Over the next 10 years it’s expected the city of Prince George will need new housing for 10,000 residents.
That’s great news for local companies in the housing industry whose businesses would be in good position to benefit financially if that forecast prediction comes true.
But there’s at least one roadblock in that pathway to prosperity that Doug Rooke is well aware of. During that 10-year period it’s anticipated that 41 per cent of the construction workforce will reach the age of retirement. Not enough young workers are entering the industry to replace them and that’s a problem.
“That’s one of the reasons that we’re talking about automation and off-site manufacturing is because it’s just going to become next to impossible to grow with the model we employ today with construction,” said Rooke, general manager of Winton Global Homes & Cottages, who spoke about future trends in house construction Friday at the BC Council of Forest Industries convention in Prince George.
“So how do we do it differently? Certainly upskilling jobs to control automated pieces of equipment will be the jobs of the future for construction.”
Building single-family homes is labour-intensive and the price of those homes is becoming more unaffordable with the escalating costs of materials and labour outstripping disposable income. Rooke says that will drive demand for more multi-family dwellings and the way to keep costs down is to automate and use robotic equipment to build prefabricated walls, beams, floors and rooves in a factory setting.
“That technology piece is the pathway to higher productivity and better specification and more repeatability in terms of design and learning,” said Rooke. “It forces quality upstream in the supply chain and you have to solve a lot of the problems up front in order for the equipment to work well, instead of finding out at site, which is costly and causes a lot of delays.
“If you deal with quality issues with digital planning in advance, you can eliminate a lot of the errors that are a drag on productivity.”

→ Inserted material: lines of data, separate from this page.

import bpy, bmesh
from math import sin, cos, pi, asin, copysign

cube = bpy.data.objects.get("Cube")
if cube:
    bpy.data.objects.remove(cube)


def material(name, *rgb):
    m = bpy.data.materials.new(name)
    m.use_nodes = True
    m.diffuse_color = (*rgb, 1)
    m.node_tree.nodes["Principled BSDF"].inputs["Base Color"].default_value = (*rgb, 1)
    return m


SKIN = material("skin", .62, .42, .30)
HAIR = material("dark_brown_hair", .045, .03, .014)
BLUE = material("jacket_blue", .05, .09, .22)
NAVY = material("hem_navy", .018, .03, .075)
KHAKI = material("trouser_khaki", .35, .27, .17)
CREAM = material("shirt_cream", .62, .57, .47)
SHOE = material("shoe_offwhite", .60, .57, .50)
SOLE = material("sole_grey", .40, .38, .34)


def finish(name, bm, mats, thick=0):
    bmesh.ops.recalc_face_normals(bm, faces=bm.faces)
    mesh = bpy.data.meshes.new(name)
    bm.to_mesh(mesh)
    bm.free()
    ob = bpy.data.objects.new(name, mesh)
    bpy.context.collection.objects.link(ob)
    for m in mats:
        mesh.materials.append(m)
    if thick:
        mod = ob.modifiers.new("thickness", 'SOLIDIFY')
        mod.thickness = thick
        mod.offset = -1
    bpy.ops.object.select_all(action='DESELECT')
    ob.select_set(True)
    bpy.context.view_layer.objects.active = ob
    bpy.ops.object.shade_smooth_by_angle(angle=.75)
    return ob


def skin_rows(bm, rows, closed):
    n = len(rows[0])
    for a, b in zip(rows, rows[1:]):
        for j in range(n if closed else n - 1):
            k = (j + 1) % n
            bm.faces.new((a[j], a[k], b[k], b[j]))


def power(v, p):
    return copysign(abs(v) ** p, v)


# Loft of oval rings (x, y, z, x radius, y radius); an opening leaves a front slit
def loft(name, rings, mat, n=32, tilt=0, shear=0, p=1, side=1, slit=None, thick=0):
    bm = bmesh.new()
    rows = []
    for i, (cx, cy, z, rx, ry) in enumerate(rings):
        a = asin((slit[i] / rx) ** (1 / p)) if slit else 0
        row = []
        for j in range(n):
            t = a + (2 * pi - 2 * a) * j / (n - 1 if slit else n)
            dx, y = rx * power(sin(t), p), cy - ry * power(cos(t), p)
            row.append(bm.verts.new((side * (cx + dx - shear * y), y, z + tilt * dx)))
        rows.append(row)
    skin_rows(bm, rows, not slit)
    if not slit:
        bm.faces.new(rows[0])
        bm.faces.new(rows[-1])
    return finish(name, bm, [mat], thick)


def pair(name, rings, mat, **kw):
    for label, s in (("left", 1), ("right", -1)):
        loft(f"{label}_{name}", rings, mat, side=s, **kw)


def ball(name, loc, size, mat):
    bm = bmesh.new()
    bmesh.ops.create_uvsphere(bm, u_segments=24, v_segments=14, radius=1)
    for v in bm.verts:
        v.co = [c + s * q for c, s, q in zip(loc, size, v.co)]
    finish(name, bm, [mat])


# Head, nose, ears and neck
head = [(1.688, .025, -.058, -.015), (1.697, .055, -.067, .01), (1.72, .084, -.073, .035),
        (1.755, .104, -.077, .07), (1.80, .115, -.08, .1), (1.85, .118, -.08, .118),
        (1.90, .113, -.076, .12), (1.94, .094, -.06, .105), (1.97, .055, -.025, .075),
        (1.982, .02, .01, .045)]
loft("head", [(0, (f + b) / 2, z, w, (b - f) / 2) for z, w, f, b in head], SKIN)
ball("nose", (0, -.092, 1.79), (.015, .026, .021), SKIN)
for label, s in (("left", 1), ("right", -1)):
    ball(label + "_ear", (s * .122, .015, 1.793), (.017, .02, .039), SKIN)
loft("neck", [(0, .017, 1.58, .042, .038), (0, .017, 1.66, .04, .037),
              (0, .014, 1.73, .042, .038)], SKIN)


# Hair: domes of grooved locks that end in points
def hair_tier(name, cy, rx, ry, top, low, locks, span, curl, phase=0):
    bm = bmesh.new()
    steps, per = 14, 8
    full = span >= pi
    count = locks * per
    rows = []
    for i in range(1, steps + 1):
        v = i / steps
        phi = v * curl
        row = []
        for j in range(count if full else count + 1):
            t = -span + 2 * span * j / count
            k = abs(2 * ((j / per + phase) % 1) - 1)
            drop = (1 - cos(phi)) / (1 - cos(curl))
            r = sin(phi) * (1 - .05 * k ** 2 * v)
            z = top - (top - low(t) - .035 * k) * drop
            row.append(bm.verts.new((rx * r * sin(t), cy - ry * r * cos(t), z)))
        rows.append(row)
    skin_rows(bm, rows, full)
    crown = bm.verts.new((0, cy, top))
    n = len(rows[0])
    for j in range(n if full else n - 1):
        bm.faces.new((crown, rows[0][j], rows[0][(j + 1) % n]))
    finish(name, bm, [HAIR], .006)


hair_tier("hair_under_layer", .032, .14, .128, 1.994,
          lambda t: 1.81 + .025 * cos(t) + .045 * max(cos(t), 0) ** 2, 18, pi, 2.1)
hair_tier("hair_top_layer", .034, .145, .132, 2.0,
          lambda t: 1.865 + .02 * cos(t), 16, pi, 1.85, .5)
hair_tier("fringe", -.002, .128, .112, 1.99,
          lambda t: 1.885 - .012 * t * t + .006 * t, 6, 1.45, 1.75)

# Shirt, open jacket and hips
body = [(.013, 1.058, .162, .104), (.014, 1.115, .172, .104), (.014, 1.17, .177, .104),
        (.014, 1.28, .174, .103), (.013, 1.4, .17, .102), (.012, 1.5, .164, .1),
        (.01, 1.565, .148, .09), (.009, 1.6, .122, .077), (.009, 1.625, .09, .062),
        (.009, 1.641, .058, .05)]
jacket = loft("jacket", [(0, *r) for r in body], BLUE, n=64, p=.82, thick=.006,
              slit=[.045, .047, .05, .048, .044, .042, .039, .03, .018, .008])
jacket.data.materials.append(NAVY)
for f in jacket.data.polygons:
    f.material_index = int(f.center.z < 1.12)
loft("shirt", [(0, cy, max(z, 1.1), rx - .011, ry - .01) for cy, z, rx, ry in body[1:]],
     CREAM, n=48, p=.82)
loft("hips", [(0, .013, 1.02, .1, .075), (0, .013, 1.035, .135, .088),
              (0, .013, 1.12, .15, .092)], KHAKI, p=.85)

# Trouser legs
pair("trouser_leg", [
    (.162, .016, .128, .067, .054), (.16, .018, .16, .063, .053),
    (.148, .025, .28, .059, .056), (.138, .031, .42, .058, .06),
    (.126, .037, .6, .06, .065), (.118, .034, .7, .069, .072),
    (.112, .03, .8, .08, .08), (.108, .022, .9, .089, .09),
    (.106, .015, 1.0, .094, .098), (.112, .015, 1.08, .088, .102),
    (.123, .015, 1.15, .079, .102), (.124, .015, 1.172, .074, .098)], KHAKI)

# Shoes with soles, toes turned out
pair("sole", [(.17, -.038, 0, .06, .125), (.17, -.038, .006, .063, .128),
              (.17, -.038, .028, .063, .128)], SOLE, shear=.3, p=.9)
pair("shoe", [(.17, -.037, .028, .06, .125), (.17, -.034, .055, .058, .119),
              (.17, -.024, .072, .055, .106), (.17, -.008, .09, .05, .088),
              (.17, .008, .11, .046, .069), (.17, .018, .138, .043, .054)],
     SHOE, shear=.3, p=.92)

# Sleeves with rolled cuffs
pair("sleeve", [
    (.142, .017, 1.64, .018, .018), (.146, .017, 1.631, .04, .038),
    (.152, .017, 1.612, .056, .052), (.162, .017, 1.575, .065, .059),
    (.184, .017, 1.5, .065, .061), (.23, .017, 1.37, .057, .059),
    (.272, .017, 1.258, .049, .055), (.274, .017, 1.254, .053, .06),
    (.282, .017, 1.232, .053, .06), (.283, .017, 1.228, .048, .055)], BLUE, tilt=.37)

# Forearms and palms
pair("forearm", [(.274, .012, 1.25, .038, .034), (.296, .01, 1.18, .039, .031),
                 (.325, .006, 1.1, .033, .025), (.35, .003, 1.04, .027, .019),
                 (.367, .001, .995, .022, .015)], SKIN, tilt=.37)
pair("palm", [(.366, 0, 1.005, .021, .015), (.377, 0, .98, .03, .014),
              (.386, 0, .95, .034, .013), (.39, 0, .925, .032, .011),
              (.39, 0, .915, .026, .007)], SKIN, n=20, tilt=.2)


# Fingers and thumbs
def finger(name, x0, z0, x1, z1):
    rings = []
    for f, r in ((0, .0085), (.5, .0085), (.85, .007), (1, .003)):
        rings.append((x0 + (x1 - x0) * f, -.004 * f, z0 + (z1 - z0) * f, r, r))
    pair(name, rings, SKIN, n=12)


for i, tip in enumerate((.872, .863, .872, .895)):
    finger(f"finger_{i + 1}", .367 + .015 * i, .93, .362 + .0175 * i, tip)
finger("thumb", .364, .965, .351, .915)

With manufacturing equipment driven by digital designs, waste is reduced and it takes less time and labour to build. Planning with digital technology and virtual models works out architectural problems well in advance of applying for permits and Rooke says that can speed up construction timelines.
Owned by the Sinclar Group, Winton Global currently builds about 200 single-family dwellings annually and also built the six-story student residence on Patricia Boulevard, which utilizes mostly wood construction.